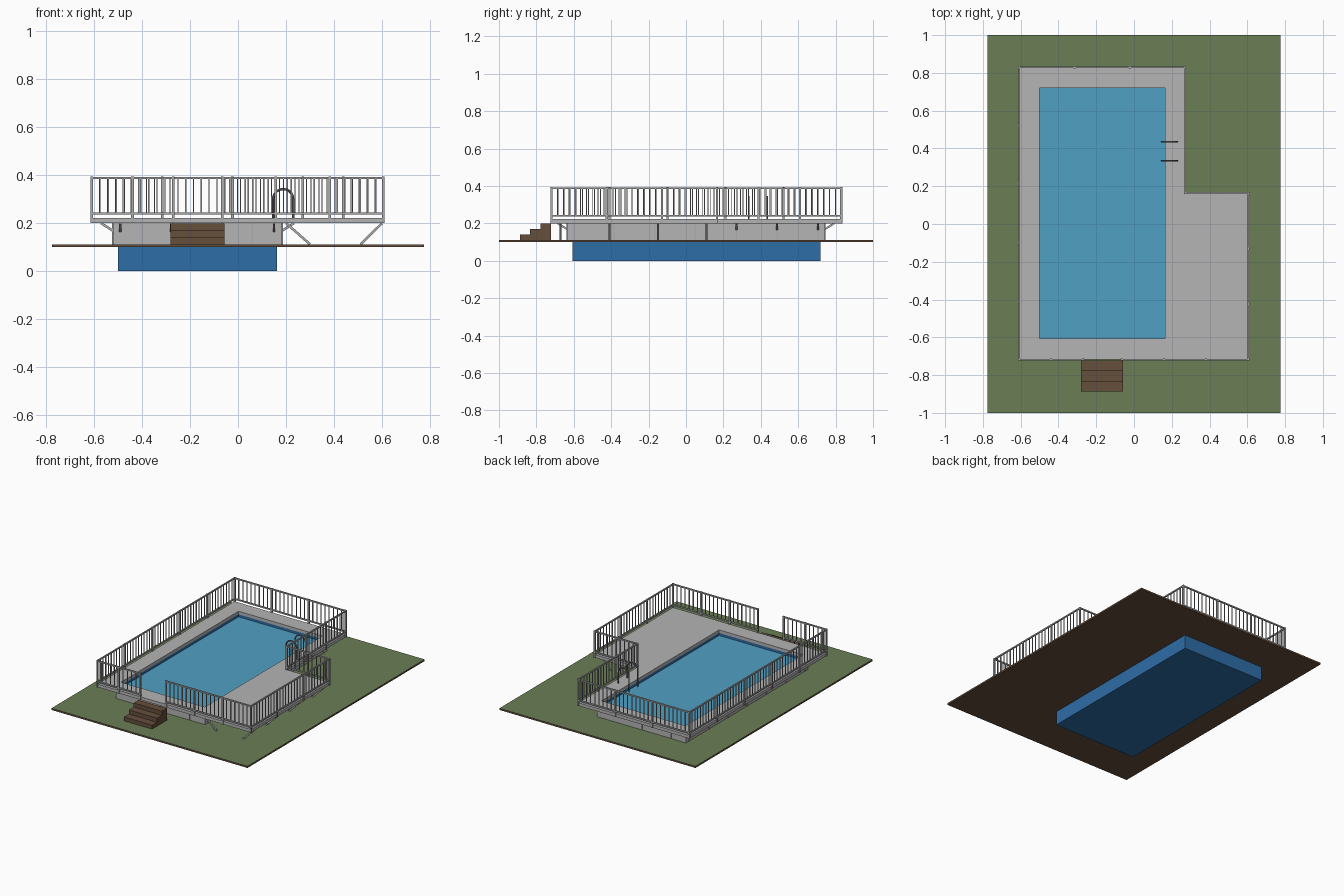
import bpy, bmesh, math
from mathutils import Vector, Matrix

if "Cube" in bpy.data.objects:
    bpy.data.objects.remove(bpy.data.objects["Cube"], do_unlink=True)


def material(name, *rgb):
    m = bpy.data.materials.new(name)
    m.use_nodes = True
    m.diffuse_color = (*rgb, 1)
    m.node_tree.nodes["Principled BSDF"].inputs["Base Color"].default_value = (*rgb, 1)
    return m


grass = material("grass green", 0.145, 0.21, 0.092)
wood = material("earth brown", 0.13, 0.077, 0.046)
water = material("water blue", 0.08, 0.35, 0.54)
liner = material("liner blue", 0.027, 0.155, 0.39)
deck_grey = material("deck grey", 0.46, 0.46, 0.46)
metal = material("rail grey", 0.42, 0.42, 0.43)
steel = material("ladder grey", 0.17, 0.17, 0.18)


def finish(bm, name, *mats):
    mesh = bpy.data.meshes.new(name)
    bm.to_mesh(mesh)
    bm.free()
    for m in mats:
        mesh.materials.append(m)
    obj = bpy.data.objects.new(name, mesh)
    bpy.context.collection.objects.link(obj)
    return obj


def box(bm, lo, hi):
    lo, hi = Vector(lo), Vector(hi)
    mat = Matrix.Translation((lo + hi) / 2) @ Matrix.Diagonal((*(hi - lo), 1))
    bmesh.ops.create_cube(bm, size=1, matrix=mat)


def bar(bm, p, q, w):
    p, q = Vector(p), Vector(q)
    d = q - p
    rot = d.to_track_quat('Z', 'Y').to_matrix().to_4x4()
    mat = Matrix.Translation((p + q) / 2) @ rot @ Matrix.Diagonal((w, w, d.length, 1))
    bmesh.ops.create_cube(bm, size=1, matrix=mat)


def rect(x0, x1, y0, y1):
    return [(x0, y0), (x1, y0), (x1, y1), (x0, y1)]


def slab(name, loops, z0, z1, *mats):
    """Flat plate with holes, extruded between two heights."""
    cu = bpy.data.curves.new(name, 'CURVE')
    cu.dimensions, cu.fill_mode, cu.extrude = '2D', 'BOTH', (z1 - z0) / 2
    for loop in loops:
        sp = cu.splines.new('POLY')
        sp.points.add(len(loop) - 1)
        for pt, (x, y) in zip(sp.points, loop):
            pt.co = (x, y, 0, 1)
        sp.use_cyclic_u = True
    tmp = bpy.data.objects.new(name, cu)
    mesh = bpy.data.meshes.new_from_object(tmp)
    bpy.data.objects.remove(tmp)
    bm = bmesh.new()
    bm.from_mesh(mesh)
    bmesh.ops.remove_doubles(bm, verts=bm.verts, dist=0.0005)
    bmesh.ops.recalc_face_normals(bm, faces=bm.faces)
    bmesh.ops.translate(bm, verts=bm.verts, vec=(0, 0, (z0 + z1) / 2))
    for f in bm.faces:
        f.material_index = 0
        f.smooth = False
    bpy.data.meshes.remove(mesh)
    return finish(bm, name, *mats)


GROUND, UNDER, DECK = 0.112, 0.2, 0.222
X0, X1, XM = -0.608, 0.605, 0.27          # deck outline
Y0, Y1, YM = -0.718, 0.83, 0.165
PX0, PX1, PY0, PY1 = -0.5, 0.163, -0.607, 0.72   # pool
WX0, WX1, WY0, WY1 = -0.52, 0.183, -0.635, 0.742  # pool wall

# Ground: grass on top, earth on the sides and below
bm = bmesh.new()
box(bm, (-0.775, -1, 0.1), (0.775, 1, GROUND))
for f in bm.faces:
    f.material_index = 0 if f.normal.z > 0.5 else 1
finish(bm, "ground", grass, wood)

# Water body: light surface, darker basin
bm = bmesh.new()
box(bm, (PX0, PY0, 0), (PX1, PY1, 0.182))
for f in bm.faces:
    f.material_index = 0 if f.normal.z > 0.5 else 1
finish(bm, "pool_basin", water, liner)

# Pool wall with liner on the inside
wall = slab("pool_wall", [rect(WX0, WX1, WY0, WY1), rect(PX0, PX1, PY0, PY1)],
            GROUND, UNDER, deck_grey, liner)
for f in wall.data.polygons:
    c = f.center
    inside = WX0 + .01 < c.x < WX1 - .01 and WY0 + .01 < c.y < WY1 - .01
    f.material_index = int(inside and abs(f.normal.z) < 0.5)

# L-shaped deck around the pool
outline = [(X0, Y0), (X1, Y0), (X1, YM), (XM, YM), (XM, Y1), (X0, Y1)]
slab("deck", [outline, rect(PX0, PX1, PY0, PY1)], UNDER, DECK, deck_grey)

# Wall ribs and short diagonal deck braces
ribs, braces = bmesh.new(), bmesh.new()
for y in (-0.6, -0.383, -0.167, 0.05, 0.27, 0.487, 0.705):
    for x, side in ((WX0, -1), (WX1, 1)):
        bar(ribs, (x, y, GROUND), (x, y, UNDER), 0.008)
        if side < 0 or y > YM:
            bar(braces, (x, y, 0.168), (x + side * 0.05, y, UNDER), 0.01)
for x in (-0.49, -0.277, -0.063, 0.15):
    for y, side in ((WY0, -1), (WY1, 1)):
        bar(braces, (x, y, 0.168), (x, y + side * 0.05, UNDER), 0.01)
for x in (-0.4, -0.17, 0.06):
    for y in (WY0, WY1):
        bar(ribs, (x, y, GROUND), (x, y, UNDER), 0.008)
finish(ribs, "wall_ribs", metal)
finish(braces, "deck_braces", metal)

# Slanted legs under the wide part of the deck
bm = bmesh.new()
for y in (-0.67, -0.41, -0.15, 0.11):
    bar(bm, (0.2, y, UNDER), (0.3, y, GROUND), 0.01)
    bar(bm, (0.6, y, UNDER), (0.51, y, GROUND), 0.01)
finish(bm, "deck_legs", metal)

# Railing: posts, two rails and balusters, open at the stairs
TOP, LOW = 0.388, 0.24
posts, rails, balusters = bmesh.new(), bmesh.new(), bmesh.new()
path = [(-0.066, Y0)] + outline[1:] + [(X0, Y0), (-0.27, Y0)]
placed = set()
for a, b in zip(path, path[1:]):
    a, b = Vector((*a, 0)), Vector((*b, 0))
    length = (b - a).length
    for z in (TOP, LOW):
        up = Vector((0, 0, z))
        bar(rails, a + up, b + up, 0.009)
    n = math.ceil(length / 0.315)
    for i in range(n + 1):
        p = a.lerp(b, i / n)
        key = (round(p.x, 2), round(p.y, 2))
        if key not in placed:
            placed.add(key)
            bar(posts, (p.x, p.y, UNDER), (p.x, p.y, TOP + 0.006), 0.011)
    per = round(length / n / 0.032)
    for i in range(n * per):
        if i % per:
            p = a.lerp(b, i / (n * per))
            bar(balusters, (p.x, p.y, LOW), (p.x, p.y, TOP), 0.005)
finish(posts, "railing_posts", metal)
finish(rails, "railing_rails", metal)
finish(balusters, "railing_balusters", metal)

# Stairs
bm = bmesh.new()
for i in range(3):
    box(bm, (-0.28, -0.888 + i * 0.055, GROUND), (-0.057, -0.833 + i * 0.055, 0.14 + i * 0.029))
finish(bm, "stairs", wood)

# Ladder: two hoops and submerged rungs
cu = bpy.data.curves.new("ladder", 'CURVE')
cu.dimensions, cu.bevel_depth, cu.bevel_resolution = '3D', 0.005, 1
arch = [(0.188 - 0.042 * math.cos(t), 0.3 + 0.042 * math.sin(t))
        for t in (math.pi * i / 10 for i in range(11))]
for y in (0.335, 0.435):
    pts = [(0.146, y, 0.12)] + [(x, y, z) for x, z in arch] + [(0.23, y, DECK)]
    sp = cu.splines.new('POLY')
    sp.points.add(len(pts) - 1)
    for p, co in zip(sp.points, pts):
        p.co = (*co, 1)
for z in (0.135, 0.165):
    sp = cu.splines.new('POLY')
    sp.points.add(1)
    for p, y in zip(sp.points, (0.335, 0.435)):
        p.co = (0.146, y, z, 1)
cu.materials.append(steel)
ladder = bpy.data.objects.new("ladder", cu)
bpy.context.collection.objects.link(ladder)
bpy.ops.object.select_all(action='DESELECT')
ladder.select_set(True)
bpy.context.view_layer.objects.active = ladder
bpy.ops.object.convert(target='MESH')
bpy.ops.object.shade_smooth_by_angle()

■ ■ ■ ■

Using the material above, print word for word the lines from the one holding "sp.points.add(len(pts) - 1)" through the last line.

→ Exercise solution
    sp.points.add(len(pts) - 1)
    for p, co in zip(sp.points, pts):
        p.co = (*co, 1)
for z in (0.135, 0.165):
    sp = cu.splines.new('POLY')
    sp.points.add(1)
    for p, y in zip(sp.points, (0.335, 0.435)):
        p.co = (0.146, y, z, 1)
cu.materials.append(steel)
ladder = bpy.data.objects.new("ladder", cu)
bpy.context.collection.objects.link(ladder)
bpy.ops.object.select_all(action='DESELECT')
ladder.select_set(True)
bpy.context.view_layer.objects.active = ladder
bpy.ops.object.convert(target='MESH')
bpy.ops.object.shade_smooth_by_angle()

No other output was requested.